#### What this task involves:
Please repeat the lines below exactly. Begin with the line containing "middle = (front_y + back_y) / 2" and go on through the line containing "j = (i + 1) % len(a)".
**** Material for this task ****
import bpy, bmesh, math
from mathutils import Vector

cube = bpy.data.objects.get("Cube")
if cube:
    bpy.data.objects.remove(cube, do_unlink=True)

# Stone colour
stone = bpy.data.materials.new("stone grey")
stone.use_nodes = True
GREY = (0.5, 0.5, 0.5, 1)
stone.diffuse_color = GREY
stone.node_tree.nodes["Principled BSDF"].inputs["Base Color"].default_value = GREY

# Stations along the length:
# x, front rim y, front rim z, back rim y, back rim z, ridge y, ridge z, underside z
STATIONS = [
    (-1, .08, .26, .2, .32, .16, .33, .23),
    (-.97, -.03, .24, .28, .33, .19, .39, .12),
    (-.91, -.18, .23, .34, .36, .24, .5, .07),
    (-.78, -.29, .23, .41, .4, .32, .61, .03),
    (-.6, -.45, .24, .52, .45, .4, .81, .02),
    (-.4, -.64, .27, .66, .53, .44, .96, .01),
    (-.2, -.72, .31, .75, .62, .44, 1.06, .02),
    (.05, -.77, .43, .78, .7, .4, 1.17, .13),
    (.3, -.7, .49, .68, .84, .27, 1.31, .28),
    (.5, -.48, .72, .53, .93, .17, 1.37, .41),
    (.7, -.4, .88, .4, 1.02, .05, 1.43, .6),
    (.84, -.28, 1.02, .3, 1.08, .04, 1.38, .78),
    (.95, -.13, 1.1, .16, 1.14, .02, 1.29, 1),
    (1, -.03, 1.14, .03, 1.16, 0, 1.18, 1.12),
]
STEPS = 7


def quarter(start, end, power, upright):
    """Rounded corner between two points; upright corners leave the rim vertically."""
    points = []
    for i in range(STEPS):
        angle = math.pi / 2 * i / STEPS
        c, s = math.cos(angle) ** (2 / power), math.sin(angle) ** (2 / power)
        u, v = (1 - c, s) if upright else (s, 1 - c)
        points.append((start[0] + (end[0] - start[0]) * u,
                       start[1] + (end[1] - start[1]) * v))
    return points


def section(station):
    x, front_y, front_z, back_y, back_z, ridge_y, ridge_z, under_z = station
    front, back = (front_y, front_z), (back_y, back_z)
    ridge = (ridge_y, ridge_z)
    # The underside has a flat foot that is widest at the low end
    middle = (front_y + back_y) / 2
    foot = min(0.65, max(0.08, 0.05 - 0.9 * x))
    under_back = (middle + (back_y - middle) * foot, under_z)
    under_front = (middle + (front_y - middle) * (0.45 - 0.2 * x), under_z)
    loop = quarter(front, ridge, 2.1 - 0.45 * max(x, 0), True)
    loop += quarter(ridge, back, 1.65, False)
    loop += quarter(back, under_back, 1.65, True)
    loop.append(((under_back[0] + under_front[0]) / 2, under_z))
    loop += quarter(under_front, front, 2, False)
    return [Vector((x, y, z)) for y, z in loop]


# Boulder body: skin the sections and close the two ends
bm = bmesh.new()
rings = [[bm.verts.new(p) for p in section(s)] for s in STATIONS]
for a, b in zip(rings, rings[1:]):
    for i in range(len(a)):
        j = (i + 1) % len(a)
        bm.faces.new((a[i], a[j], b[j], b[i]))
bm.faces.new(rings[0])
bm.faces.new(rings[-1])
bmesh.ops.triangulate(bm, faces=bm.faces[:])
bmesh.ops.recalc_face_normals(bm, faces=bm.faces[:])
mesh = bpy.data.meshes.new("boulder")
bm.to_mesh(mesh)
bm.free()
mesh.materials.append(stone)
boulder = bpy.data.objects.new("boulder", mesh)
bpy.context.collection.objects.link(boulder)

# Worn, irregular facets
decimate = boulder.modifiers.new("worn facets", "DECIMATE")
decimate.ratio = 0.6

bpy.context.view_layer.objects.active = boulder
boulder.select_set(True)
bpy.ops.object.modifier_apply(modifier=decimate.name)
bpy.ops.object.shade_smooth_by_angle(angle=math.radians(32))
****
#### Exercise output:
    middle = (front_y + back_y) / 2
    foot = min(0.65, max(0.08, 0.05 - 0.9 * x))
    under_back = (middle + (back_y - middle) * foot, under_z)
    under_front = (middle + (front_y - middle) * (0.45 - 0.2 * x), under_z)
    loop = quarter(front, ridge, 2.1 - 0.45 * max(x, 0), True)
    loop += quarter(ridge, back, 1.65, False)
    loop += quarter(back, under_back, 1.65, True)
    loop.append(((under_back[0] + under_front[0]) / 2, under_z))
    loop += quarter(under_front, front, 2, False)
    return [Vector((x, y, z)) for y, z in loop]


# Boulder body: skin the sections and close the two ends
bm = bmesh.new()
rings = [[bm.verts.new(p) for p in section(s)] for s in STATIONS]
for a, b in zip(rings, rings[1:]):
    for i in range(len(a)):
        j = (i + 1) % len(a)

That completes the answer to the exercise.